• [Information supplied]
____

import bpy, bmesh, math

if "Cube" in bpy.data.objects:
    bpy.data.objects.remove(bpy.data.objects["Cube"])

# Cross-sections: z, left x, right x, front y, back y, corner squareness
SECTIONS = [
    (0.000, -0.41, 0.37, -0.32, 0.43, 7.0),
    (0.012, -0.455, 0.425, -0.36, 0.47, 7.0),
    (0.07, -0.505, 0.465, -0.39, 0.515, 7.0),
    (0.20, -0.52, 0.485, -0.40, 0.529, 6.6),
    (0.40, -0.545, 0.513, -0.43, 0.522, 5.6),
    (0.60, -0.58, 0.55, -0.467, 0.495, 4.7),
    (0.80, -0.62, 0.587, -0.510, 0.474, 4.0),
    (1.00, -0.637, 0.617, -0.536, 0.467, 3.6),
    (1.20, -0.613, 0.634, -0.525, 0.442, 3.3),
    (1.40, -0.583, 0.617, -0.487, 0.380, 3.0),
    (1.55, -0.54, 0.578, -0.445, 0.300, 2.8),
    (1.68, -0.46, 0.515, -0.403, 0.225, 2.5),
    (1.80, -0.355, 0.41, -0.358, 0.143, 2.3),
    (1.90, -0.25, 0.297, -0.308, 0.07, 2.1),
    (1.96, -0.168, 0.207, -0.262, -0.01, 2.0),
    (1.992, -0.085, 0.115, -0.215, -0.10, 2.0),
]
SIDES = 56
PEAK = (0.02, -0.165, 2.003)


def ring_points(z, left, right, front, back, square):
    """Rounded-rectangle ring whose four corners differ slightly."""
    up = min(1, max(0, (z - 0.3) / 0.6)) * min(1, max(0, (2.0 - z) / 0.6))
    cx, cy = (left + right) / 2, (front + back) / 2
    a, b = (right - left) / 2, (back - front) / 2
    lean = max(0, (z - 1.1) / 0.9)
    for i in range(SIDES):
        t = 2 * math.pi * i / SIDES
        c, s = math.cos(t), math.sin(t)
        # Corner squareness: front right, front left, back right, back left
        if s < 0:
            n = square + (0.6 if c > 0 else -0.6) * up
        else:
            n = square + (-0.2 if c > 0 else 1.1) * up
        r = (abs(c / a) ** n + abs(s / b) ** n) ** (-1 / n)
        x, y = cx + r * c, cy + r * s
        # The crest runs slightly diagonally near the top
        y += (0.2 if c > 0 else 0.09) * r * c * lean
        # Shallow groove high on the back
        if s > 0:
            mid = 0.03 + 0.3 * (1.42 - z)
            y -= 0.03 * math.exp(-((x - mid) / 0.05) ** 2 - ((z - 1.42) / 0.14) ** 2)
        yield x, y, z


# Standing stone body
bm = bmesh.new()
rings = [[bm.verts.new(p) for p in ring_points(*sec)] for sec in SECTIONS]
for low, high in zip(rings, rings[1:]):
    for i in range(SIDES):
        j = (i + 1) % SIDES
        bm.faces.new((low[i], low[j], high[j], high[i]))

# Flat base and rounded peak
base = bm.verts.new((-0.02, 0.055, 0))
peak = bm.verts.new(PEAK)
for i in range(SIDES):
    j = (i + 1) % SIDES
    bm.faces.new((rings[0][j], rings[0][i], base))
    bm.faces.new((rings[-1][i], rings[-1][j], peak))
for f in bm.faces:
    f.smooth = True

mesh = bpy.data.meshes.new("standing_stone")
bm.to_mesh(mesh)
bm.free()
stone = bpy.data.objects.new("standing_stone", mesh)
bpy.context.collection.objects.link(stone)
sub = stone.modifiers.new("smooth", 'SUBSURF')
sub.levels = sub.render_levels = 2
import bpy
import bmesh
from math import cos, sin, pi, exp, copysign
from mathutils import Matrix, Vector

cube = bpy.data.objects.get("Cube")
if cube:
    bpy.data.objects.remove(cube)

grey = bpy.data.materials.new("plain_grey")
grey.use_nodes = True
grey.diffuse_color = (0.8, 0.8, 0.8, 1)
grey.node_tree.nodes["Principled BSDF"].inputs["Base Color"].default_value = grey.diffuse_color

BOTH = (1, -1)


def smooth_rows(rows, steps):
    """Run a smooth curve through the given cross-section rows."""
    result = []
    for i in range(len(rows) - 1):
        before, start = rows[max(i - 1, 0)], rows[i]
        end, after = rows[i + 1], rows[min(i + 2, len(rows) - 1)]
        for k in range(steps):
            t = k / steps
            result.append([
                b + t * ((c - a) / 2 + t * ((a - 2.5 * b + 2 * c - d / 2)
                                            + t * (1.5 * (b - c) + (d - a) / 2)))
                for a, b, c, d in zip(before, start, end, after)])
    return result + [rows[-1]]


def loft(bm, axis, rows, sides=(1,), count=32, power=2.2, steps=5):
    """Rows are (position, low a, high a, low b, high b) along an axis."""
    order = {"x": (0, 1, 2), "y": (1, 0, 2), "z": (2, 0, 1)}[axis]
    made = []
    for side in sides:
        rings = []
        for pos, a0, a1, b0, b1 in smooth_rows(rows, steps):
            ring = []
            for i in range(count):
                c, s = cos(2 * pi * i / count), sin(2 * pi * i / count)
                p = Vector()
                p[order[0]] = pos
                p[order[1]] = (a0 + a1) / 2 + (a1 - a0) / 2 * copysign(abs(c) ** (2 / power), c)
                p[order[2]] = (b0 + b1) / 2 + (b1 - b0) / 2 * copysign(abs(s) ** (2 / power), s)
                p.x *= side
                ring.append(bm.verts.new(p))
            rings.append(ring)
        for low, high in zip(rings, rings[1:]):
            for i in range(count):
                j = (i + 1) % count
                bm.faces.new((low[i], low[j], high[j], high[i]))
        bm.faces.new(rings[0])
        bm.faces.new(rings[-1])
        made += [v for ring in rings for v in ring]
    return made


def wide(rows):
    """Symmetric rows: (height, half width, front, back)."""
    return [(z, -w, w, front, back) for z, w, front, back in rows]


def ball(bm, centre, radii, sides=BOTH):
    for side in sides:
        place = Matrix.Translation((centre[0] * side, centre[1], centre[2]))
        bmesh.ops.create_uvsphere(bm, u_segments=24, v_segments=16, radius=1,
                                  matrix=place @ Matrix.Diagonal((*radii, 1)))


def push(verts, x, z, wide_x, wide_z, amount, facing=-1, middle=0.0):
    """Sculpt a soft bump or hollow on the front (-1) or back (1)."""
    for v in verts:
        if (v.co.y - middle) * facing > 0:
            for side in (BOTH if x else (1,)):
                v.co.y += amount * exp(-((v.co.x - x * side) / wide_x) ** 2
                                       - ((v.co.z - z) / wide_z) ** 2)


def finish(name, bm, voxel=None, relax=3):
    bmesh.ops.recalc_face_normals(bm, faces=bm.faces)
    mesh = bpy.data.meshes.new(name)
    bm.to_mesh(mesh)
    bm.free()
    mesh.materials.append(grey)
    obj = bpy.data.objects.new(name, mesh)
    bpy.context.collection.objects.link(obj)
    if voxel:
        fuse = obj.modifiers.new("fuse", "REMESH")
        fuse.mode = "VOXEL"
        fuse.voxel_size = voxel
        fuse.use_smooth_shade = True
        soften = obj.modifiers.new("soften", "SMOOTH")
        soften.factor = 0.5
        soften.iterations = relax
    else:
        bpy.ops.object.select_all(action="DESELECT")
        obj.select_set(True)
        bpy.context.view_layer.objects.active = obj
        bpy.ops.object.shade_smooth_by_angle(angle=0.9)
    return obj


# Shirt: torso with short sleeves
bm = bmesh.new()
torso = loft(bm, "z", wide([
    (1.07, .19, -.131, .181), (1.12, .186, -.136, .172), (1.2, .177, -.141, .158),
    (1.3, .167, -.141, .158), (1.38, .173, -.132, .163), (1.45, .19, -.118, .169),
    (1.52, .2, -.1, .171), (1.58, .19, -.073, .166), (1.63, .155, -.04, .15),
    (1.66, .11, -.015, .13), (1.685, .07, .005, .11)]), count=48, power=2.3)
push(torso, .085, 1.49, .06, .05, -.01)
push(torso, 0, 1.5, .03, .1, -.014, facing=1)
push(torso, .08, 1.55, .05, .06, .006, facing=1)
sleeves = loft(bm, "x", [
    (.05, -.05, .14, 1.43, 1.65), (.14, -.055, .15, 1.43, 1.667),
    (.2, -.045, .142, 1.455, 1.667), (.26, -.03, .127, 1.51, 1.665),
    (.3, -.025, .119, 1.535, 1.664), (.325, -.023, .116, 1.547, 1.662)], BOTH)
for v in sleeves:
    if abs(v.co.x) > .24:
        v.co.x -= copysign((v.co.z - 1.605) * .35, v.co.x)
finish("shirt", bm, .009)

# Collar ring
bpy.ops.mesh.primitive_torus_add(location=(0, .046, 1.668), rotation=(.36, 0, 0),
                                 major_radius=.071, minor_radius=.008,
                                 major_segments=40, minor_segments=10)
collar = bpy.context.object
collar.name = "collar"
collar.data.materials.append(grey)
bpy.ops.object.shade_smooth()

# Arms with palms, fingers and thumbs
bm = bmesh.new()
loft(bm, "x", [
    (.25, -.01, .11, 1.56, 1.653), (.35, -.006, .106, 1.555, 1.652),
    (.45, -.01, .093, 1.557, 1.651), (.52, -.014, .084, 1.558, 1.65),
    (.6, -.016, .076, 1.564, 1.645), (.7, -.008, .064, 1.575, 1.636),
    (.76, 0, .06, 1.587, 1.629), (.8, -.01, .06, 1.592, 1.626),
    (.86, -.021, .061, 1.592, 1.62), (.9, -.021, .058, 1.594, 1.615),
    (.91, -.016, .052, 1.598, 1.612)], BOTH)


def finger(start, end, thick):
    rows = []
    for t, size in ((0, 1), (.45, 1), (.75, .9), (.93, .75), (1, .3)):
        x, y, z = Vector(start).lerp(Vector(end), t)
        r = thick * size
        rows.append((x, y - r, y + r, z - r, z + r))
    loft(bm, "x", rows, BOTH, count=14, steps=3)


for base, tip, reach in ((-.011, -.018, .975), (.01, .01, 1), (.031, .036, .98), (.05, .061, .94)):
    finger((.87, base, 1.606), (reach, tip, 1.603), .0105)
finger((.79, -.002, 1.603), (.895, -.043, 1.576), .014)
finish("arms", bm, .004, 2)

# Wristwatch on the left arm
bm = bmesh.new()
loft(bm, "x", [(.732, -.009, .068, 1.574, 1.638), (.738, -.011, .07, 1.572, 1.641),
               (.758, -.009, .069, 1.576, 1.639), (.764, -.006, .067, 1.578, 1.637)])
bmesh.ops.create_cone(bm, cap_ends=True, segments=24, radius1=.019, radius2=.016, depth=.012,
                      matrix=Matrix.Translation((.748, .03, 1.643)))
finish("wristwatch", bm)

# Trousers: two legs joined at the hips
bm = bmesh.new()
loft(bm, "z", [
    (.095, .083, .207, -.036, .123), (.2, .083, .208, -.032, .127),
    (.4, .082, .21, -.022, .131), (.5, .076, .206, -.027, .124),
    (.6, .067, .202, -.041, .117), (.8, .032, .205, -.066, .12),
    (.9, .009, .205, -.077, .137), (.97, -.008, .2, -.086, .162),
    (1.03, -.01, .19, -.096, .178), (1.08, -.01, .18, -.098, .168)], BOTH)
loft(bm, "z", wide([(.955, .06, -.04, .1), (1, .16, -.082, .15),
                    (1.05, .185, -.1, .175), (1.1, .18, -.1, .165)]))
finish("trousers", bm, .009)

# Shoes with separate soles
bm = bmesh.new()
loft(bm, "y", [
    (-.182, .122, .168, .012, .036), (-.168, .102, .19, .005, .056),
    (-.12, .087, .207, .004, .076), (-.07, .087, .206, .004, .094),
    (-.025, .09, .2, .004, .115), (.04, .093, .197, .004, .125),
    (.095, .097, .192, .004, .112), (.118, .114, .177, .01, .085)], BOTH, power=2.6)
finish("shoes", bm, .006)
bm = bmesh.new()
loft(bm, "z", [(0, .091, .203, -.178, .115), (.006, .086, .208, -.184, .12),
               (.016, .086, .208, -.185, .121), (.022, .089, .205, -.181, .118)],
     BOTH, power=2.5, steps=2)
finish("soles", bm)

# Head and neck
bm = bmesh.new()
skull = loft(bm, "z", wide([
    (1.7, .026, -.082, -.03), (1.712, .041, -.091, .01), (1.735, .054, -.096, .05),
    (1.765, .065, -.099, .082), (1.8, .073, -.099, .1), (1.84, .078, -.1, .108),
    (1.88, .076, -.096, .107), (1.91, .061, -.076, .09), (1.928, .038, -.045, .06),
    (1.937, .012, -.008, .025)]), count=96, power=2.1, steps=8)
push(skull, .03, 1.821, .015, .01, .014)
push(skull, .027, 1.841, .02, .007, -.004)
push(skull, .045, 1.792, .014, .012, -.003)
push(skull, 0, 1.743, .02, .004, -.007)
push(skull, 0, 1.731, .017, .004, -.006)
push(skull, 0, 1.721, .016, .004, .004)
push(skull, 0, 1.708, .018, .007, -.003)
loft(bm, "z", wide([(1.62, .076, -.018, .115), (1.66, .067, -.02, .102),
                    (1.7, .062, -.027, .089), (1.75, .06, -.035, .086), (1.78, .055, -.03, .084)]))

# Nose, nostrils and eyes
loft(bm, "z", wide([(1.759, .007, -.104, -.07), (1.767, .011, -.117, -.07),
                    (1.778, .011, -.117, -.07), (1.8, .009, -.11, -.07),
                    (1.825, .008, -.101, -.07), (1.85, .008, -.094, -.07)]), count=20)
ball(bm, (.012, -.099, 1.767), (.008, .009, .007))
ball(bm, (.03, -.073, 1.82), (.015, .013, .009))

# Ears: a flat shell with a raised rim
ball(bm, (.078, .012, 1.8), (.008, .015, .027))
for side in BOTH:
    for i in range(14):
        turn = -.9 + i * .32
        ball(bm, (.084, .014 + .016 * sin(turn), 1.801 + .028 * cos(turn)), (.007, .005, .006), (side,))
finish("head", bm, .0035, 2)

____

• [Task instructions]
Which lines in the data above hold the string "rings"? Return each of them.

• [Response]
rings = [[bm.verts.new(p) for p in ring_points(*sec)] for sec in SECTIONS]
for low, high in zip(rings, rings[1:]):
    bm.faces.new((rings[0][j], rings[0][i], base))
    bm.faces.new((rings[-1][i], rings[-1][j], peak))
        rings = []
            rings.append(ring)
        for low, high in zip(rings, rings[1:]):
        bm.faces.new(rings[0])
        bm.faces.new(rings[-1])
        made += [v for ring in rings for v in ring]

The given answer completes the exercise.